The US National Insurance Crime Bureau has teamed up with Experian Automotive to use its AutoCheck vehicle history reporting solution to help identify and recover vehicles stolen and resold through vehicle identification number cloning scams.
Vehicle identification number (VIN) cloning, which involves using a VIN from a legally owned vehicle and then reusing it on a similar, stolen, vehicle, is a rising problem in the automotive market. According to the National Insurance Crime Bureau (NICB), the reported number of incidents of VIN cloning in the US has risen steadily since 2001, accounting for more than $36 million in fraudulent vehicle transactions.
NICB will use Experian Automotive’s AutoCheck vehicle history reports, which pull from a national vehicle database of more than half a billion vehicles, to check thousands of suspect VINs to identify those most likely to be in use in VIN cloning scams. NICB then investigates the suspect VINs with law enforcement agencies to recover the stolen vehicles.
When a VIN is verified as being cloned, AutoCheck will specifically flag the vehicle’s history report with a cloned designation – the first service of its kind in the industry.
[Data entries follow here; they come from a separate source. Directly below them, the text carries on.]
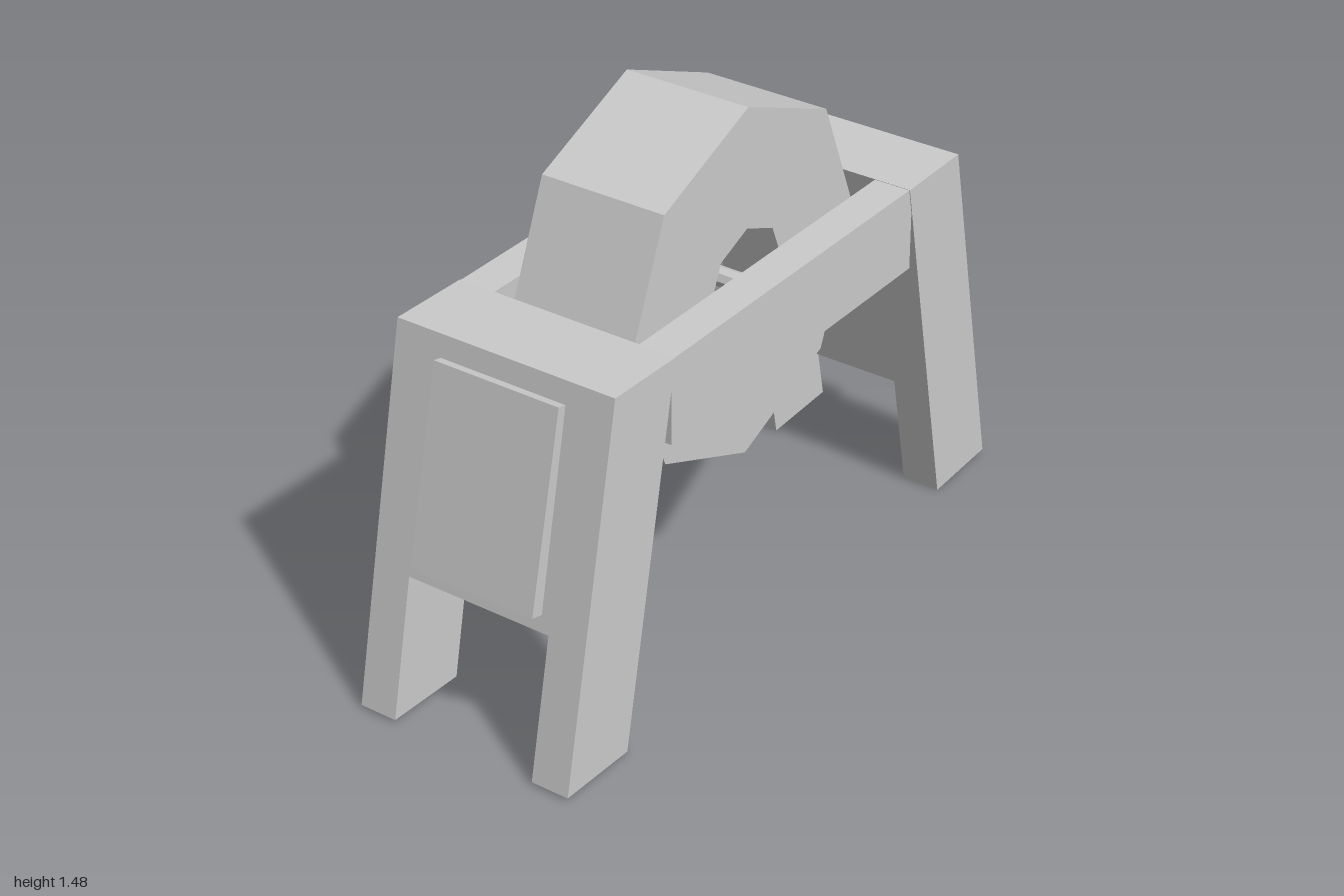
import * as THREE from 'three';

const material = new THREE.MeshStandardMaterial({ color: 0xcccccc, flatShading: true });

function add(group, name, geometry) {
  const mesh = new THREE.Mesh(geometry, material);
  mesh.name = name;
  group.add(mesh);
  return mesh;
}

const points = (list) => list.map(([a, b]) => new THREE.Vector2(a, b));

// Corners of a regular octagon with one corner straight up
const octagon = (radius, cy) => points(Array.from({ length: 8 }, (_, i) => {
  const a = (i * Math.PI) / 4;
  return [radius * Math.sin(a), cy + radius * Math.cos(a)];
}));

// Side profile given as (z, y) points, extruded from x0 to x1
function sideProfile(profile, x0, x1, hole) {
  const shape = new THREE.Shape(profile);
  if (hole) shape.holes.push(new THREE.Path(hole));
  const geometry = new THREE.ExtrudeGeometry(shape, { depth: x1 - x0, bevelEnabled: false });
  return geometry.rotateY(-Math.PI / 2).translate(x1, 0, 0);
}

// Slab with two feet, leaning inward towards the top
function trestleGeometry() {
  const w = 0.335, n = 0.222, notch = 0.36, top = 1.06;
  const shape = new THREE.Shape(points([
    [-w, 0], [-n, 0], [-n, notch], [n, notch], [n, 0], [w, 0], [w, top], [-w, top],
  ]));
  const geometry = new THREE.ExtrudeGeometry(shape, { depth: 1, bevelEnabled: false });
  const p = geometry.attributes.position;
  for (let i = 0; i < p.count; i++) {
    const v = p.getY(i), t = p.getZ(i);
    // the underside of the notch and the feet rise slightly outward
    const rise = v < 0.1 ? 0.01 : v < 0.5 ? 0.05 : 0.005;
    const y = v + rise * t;
    const inner = 0.75 - 0.203 * y, outer = 1.002 - 0.208 * y;
    p.setXYZ(i, p.getX(i), y, inner + (outer - inner) * t);
  }
  geometry.computeVertexNormals();
  return geometry;
}

export function createModel() {
  const model = new THREE.Group();
  model.name = 'wheelStand';
  const axisY = 0.965;

  // Leaning end frames
  add(model, 'frontTrestle', trestleGeometry());
  add(model, 'backTrestle', trestleGeometry()).rotation.y = Math.PI;

  // Raised panels on the end frames
  add(model, 'frontPanel', sideProfile(
    points([[0.88, 0.45], [0.945, 0.465], [0.82, 1.01], [0.76, 0.996]]), -0.19, 0.195));
  add(model, 'backPanel', sideProfile(
    points([[-0.88, 0.447], [-0.76, 0.969], [-0.815, 0.982], [-0.94, 0.462]]), -0.198, 0.182));

  // Side rails joining the end frames
  for (const side of [-1, 1]) {
    const rail = new THREE.BoxGeometry(0.108, 0.243, 1.1);
    rail.translate(side * 0.279, 0.9375, 0);
    add(model, side > 0 ? 'leftRail' : 'rightRail', rail);
  }

  // Octagonal wheel with an octagonal bore
  add(model, 'wheel', sideProfile(octagon(0.51, axisY), -0.2, 0.177, octagon(0.165, axisY)));

  // Thin axle between the rails
  const axle = new THREE.CylinderGeometry(0.028, 0.028, 0.47, 8);
  axle.rotateZ(Math.PI / 2).translate(0, axisY, 0);
  add(model, 'axle', axle);

  return model;
}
Additionally, Experian Automotive will work with individuals whose vehicle’s VIN has been identified as cloned to remove the false vehicle history information from their vehicle history report.
NICB will also provide manufacturer certificate of origin information and vehicle examination records, which will be integrated into the AutoCheck report, providing manufacturer verification on a vehicle’s true VIN, as well as specific information on the condition of stolen vehicles recovered by the NICB.